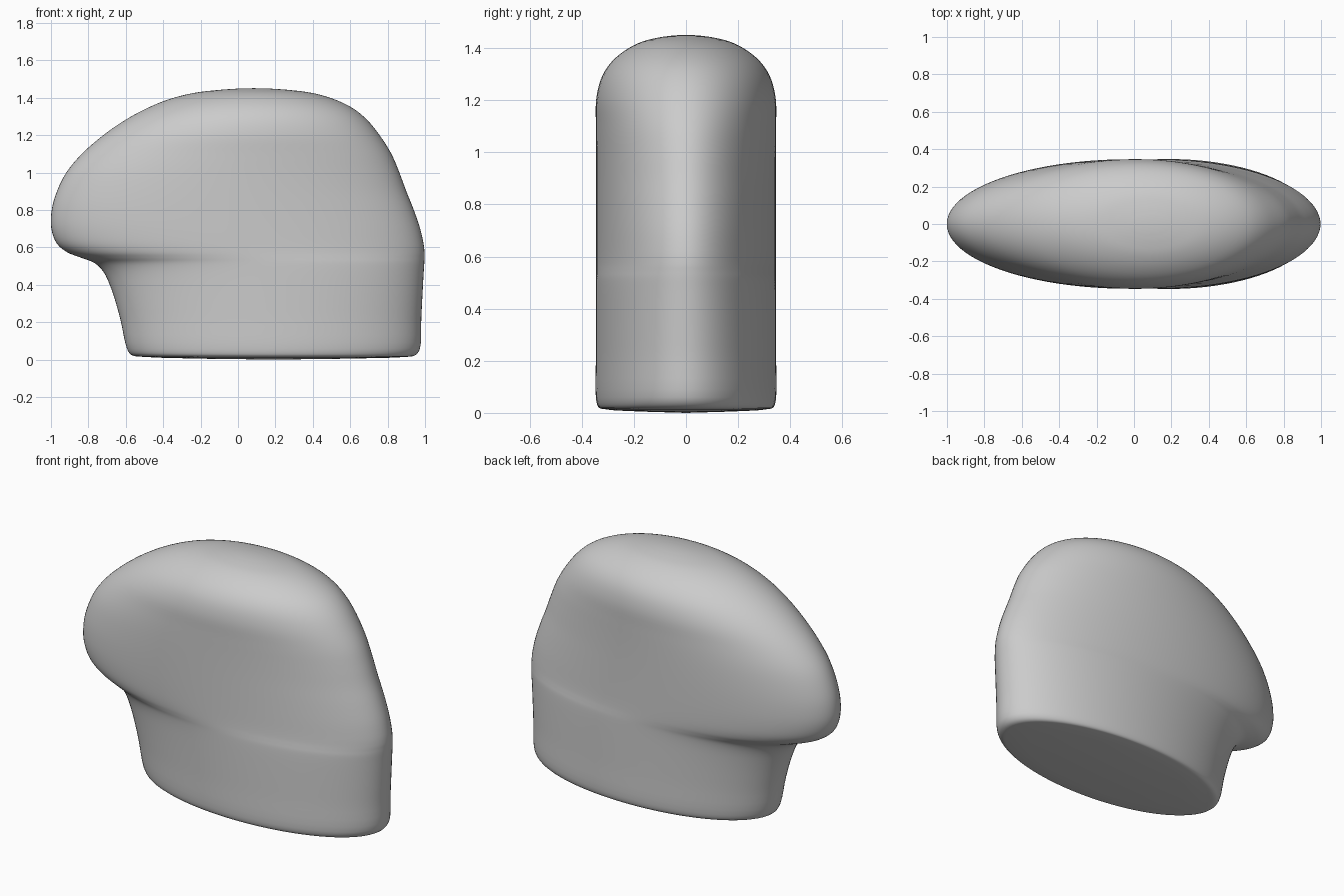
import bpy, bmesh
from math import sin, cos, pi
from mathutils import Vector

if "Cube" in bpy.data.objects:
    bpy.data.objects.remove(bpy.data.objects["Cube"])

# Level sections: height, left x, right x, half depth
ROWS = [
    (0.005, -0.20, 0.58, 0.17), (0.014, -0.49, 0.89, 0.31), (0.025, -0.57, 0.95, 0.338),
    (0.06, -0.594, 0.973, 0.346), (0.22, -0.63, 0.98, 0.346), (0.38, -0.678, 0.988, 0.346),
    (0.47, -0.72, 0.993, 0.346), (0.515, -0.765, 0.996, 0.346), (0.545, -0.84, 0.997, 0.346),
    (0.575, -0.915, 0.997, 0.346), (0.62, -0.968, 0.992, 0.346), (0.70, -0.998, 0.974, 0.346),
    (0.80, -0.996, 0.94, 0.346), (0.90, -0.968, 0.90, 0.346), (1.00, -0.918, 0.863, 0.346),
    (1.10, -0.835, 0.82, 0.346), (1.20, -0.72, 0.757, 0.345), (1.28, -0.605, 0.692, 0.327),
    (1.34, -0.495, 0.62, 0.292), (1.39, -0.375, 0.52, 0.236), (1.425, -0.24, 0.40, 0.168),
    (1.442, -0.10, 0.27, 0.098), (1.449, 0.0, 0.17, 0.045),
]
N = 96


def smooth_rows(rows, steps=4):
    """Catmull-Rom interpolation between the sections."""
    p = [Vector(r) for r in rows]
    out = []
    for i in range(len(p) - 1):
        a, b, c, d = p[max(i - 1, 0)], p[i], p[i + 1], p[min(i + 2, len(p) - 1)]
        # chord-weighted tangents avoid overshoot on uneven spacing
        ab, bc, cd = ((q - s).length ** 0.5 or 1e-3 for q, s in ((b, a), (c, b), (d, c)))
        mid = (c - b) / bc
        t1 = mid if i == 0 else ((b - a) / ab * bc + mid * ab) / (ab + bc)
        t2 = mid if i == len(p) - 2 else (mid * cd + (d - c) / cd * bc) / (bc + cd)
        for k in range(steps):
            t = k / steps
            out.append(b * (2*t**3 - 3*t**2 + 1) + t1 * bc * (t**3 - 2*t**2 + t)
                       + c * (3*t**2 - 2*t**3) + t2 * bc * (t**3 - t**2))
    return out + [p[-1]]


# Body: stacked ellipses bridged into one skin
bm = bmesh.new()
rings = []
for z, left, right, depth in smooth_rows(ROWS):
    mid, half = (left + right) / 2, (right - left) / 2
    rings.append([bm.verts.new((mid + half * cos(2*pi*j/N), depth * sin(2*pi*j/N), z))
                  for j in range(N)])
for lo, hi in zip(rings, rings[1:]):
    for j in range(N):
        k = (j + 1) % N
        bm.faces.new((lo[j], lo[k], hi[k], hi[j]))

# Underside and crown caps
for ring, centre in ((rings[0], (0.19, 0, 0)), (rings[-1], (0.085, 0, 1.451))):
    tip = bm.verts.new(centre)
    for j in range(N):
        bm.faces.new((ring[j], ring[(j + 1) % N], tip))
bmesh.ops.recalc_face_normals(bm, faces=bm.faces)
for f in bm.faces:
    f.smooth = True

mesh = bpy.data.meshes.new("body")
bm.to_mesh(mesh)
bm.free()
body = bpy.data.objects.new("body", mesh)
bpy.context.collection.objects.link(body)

= = = = =

### Your task
Produce only the lines from the line containing "p = [Vector(r) for r in rows]" through the line containing "mid = (c - b) / bc", inclusive of both, exactly as they stand in the entries above.

### Response to the task
    p = [Vector(r) for r in rows]
    out = []
    for i in range(len(p) - 1):
        a, b, c, d = p[max(i - 1, 0)], p[i], p[i + 1], p[min(i + 2, len(p) - 1)]
        # chord-weighted tangents avoid overshoot on uneven spacing
        ab, bc, cd = ((q - s).length ** 0.5 or 1e-3 for q, s in ((b, a), (c, b), (d, c)))
        mid = (c - b) / bc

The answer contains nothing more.